(Source records)
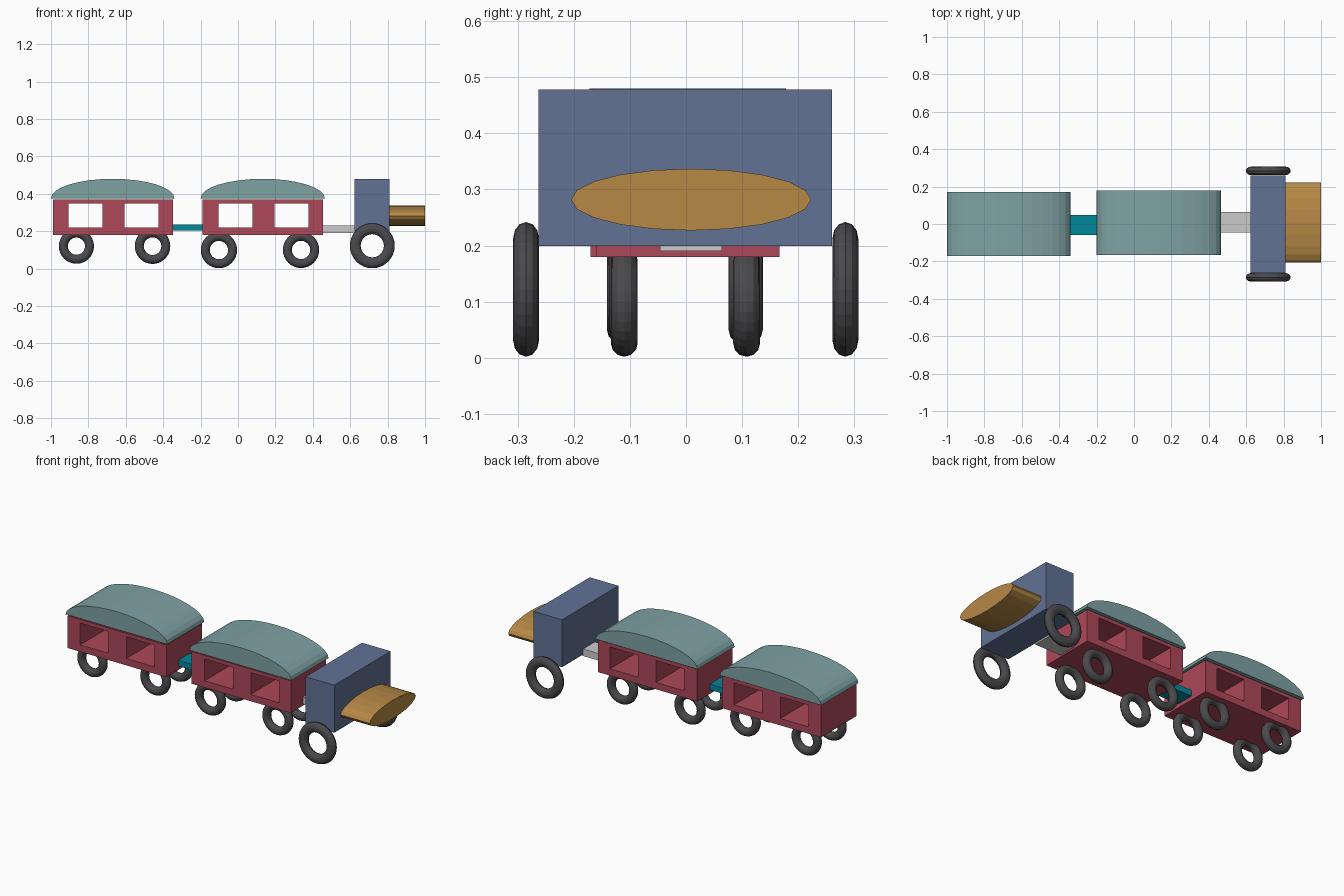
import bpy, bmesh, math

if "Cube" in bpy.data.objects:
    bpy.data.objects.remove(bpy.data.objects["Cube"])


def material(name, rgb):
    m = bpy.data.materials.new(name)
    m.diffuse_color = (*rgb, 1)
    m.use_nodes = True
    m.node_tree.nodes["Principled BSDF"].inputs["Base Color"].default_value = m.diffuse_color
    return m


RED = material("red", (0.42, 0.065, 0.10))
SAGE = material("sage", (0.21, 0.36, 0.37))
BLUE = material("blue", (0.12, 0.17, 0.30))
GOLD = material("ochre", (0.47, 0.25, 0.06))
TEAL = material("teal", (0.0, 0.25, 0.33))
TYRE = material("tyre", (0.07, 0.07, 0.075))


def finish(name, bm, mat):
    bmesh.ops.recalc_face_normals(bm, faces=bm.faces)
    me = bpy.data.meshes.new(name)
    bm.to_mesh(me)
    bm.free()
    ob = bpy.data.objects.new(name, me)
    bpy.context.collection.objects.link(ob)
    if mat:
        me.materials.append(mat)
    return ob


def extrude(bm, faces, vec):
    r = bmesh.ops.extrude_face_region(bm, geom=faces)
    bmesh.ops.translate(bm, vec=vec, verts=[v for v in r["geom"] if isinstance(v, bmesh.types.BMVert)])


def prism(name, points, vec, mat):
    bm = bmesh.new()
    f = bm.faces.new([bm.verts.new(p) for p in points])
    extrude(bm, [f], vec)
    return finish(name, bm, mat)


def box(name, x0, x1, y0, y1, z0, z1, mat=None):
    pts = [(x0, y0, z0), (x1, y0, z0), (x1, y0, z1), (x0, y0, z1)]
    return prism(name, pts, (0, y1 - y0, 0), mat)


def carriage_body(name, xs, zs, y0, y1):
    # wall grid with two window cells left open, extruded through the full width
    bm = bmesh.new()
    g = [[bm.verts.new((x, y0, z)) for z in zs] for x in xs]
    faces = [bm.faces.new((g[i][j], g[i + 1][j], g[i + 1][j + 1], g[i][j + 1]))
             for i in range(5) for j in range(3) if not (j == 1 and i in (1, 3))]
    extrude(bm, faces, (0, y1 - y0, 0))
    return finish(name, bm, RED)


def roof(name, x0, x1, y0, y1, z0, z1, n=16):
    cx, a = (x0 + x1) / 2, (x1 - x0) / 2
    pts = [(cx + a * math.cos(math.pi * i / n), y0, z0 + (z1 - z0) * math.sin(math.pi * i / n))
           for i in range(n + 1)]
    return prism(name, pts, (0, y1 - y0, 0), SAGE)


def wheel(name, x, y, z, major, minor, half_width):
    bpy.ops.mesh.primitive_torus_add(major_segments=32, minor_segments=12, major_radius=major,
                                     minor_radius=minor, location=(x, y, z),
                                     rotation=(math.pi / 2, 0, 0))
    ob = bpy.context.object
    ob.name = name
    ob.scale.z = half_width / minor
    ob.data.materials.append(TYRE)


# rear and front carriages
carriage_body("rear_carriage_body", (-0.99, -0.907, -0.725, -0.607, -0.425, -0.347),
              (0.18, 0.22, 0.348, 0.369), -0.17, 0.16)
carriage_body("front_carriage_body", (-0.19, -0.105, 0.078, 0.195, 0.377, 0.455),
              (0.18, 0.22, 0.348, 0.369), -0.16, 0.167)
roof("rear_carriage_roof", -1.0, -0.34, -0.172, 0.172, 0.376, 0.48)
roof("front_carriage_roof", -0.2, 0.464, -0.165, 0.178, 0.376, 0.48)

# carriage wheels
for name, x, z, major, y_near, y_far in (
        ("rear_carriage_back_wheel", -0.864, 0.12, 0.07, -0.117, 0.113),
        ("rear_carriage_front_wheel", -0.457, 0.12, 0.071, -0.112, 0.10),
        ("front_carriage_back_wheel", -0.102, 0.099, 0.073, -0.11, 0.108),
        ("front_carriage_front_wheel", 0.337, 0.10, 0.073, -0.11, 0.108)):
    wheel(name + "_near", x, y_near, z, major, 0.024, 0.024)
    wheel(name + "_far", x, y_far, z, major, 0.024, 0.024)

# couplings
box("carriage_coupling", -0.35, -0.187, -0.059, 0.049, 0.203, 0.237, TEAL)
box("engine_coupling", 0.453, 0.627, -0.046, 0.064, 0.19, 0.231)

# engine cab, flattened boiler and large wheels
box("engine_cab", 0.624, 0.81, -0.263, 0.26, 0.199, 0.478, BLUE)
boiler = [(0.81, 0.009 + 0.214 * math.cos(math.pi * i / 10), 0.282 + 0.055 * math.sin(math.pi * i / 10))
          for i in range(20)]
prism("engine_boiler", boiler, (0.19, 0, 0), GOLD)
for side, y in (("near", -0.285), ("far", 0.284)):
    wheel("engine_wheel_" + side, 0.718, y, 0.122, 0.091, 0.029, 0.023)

Required action:
From the records given above, copy all lines containing "verts".

Task solution:
    bmesh.ops.translate(bm, vec=vec, verts=[v for v in r["geom"] if isinstance(v, bmesh.types.BMVert)])
    f = bm.faces.new([bm.verts.new(p) for p in points])
    g = [[bm.verts.new((x, y0, z)) for z in zs] for x in xs]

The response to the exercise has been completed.